### WHAT YOU SHOULD DO:
From the entries, return every line where the string "diamond" shows up.

### DATA TO USE:
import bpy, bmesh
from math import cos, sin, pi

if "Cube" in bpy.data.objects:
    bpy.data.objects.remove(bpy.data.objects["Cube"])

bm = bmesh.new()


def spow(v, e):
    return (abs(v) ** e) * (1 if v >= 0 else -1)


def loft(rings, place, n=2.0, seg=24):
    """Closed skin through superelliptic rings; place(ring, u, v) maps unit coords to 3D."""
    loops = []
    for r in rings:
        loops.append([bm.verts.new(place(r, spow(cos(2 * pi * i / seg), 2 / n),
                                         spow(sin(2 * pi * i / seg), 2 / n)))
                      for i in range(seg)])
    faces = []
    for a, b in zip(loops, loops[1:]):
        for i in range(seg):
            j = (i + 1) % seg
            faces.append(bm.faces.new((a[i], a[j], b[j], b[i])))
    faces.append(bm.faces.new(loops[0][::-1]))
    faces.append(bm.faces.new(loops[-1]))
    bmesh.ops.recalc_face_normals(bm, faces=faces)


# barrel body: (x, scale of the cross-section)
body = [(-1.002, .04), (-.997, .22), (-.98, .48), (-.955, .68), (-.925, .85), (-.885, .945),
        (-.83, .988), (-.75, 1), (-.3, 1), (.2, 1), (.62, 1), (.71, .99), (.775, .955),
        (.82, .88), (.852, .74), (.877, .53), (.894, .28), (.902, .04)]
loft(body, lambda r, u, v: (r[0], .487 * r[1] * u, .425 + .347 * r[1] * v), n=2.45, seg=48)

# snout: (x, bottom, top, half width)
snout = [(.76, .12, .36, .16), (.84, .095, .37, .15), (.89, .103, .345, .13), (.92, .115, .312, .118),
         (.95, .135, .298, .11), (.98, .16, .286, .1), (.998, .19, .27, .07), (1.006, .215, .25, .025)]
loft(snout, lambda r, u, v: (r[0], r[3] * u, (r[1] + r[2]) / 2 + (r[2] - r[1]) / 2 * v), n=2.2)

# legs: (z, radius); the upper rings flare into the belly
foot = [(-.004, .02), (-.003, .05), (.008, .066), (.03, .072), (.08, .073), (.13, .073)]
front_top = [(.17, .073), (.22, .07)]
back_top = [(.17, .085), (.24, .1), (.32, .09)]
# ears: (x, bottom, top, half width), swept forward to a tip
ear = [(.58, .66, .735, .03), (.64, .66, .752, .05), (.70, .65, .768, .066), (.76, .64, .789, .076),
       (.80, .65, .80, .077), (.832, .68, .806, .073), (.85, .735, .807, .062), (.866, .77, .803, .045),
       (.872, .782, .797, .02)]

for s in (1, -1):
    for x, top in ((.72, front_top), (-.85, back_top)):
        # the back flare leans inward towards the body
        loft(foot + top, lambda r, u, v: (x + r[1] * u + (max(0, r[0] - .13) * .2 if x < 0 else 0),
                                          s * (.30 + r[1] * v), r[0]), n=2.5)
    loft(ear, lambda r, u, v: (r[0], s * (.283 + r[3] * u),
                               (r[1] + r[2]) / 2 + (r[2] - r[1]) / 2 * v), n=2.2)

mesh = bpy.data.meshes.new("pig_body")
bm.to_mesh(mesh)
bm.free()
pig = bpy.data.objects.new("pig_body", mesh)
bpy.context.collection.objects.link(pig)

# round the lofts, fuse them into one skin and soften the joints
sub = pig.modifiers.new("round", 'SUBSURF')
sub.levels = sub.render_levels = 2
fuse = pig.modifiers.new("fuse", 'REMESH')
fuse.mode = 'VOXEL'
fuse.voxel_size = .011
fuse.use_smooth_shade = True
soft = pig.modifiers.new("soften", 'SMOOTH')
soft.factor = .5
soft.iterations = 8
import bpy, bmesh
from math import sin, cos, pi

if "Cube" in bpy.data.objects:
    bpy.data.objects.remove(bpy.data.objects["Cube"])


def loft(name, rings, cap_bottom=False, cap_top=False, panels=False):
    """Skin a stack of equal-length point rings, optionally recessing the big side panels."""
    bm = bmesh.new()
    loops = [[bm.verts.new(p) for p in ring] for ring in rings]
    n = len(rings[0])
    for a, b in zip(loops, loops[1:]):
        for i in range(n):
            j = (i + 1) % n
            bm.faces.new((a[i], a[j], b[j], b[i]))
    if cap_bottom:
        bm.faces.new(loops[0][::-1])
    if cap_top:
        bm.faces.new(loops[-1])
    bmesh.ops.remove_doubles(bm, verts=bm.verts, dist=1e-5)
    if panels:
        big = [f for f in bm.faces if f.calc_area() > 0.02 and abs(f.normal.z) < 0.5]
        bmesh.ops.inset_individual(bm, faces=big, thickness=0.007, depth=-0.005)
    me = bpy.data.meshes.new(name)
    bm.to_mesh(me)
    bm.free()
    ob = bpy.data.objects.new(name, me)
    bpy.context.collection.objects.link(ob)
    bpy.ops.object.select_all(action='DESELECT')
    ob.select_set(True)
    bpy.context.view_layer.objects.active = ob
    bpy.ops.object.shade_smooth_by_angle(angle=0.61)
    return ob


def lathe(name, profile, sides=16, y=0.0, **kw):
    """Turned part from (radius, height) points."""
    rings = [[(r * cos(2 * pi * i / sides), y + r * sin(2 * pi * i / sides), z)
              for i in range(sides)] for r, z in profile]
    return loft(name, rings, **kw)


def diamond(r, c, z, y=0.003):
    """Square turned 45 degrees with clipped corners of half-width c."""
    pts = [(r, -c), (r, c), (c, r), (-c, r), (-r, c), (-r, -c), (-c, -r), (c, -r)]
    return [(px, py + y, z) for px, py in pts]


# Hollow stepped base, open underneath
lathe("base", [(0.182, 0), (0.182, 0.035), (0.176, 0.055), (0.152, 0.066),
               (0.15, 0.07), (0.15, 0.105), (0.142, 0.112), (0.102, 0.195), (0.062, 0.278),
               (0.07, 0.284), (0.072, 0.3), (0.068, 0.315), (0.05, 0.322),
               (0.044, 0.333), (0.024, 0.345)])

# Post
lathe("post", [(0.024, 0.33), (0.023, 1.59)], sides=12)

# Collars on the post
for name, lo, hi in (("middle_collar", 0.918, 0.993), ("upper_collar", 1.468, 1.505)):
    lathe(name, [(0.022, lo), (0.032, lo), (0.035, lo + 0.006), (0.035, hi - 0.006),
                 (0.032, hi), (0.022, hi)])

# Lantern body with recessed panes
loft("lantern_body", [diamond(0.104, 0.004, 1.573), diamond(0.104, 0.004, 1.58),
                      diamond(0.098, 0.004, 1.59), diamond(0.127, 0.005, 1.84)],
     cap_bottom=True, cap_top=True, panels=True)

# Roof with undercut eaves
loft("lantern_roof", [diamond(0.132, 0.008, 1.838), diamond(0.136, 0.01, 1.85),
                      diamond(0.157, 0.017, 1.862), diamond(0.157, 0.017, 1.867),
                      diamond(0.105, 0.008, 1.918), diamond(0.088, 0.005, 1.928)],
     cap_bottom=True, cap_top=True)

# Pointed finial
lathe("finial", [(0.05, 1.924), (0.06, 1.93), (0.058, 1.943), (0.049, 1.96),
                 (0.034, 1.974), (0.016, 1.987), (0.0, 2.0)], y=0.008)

### WRITTEN RESPONSE:
def diamond(r, c, z, y=0.003):
loft("lantern_body", [diamond(0.104, 0.004, 1.573), diamond(0.104, 0.004, 1.58),
                      diamond(0.098, 0.004, 1.59), diamond(0.127, 0.005, 1.84)],
loft("lantern_roof", [diamond(0.132, 0.008, 1.838), diamond(0.136, 0.01, 1.85),
                      diamond(0.157, 0.017, 1.862), diamond(0.157, 0.017, 1.867),
                      diamond(0.105, 0.008, 1.918), diamond(0.088, 0.005, 1.928)],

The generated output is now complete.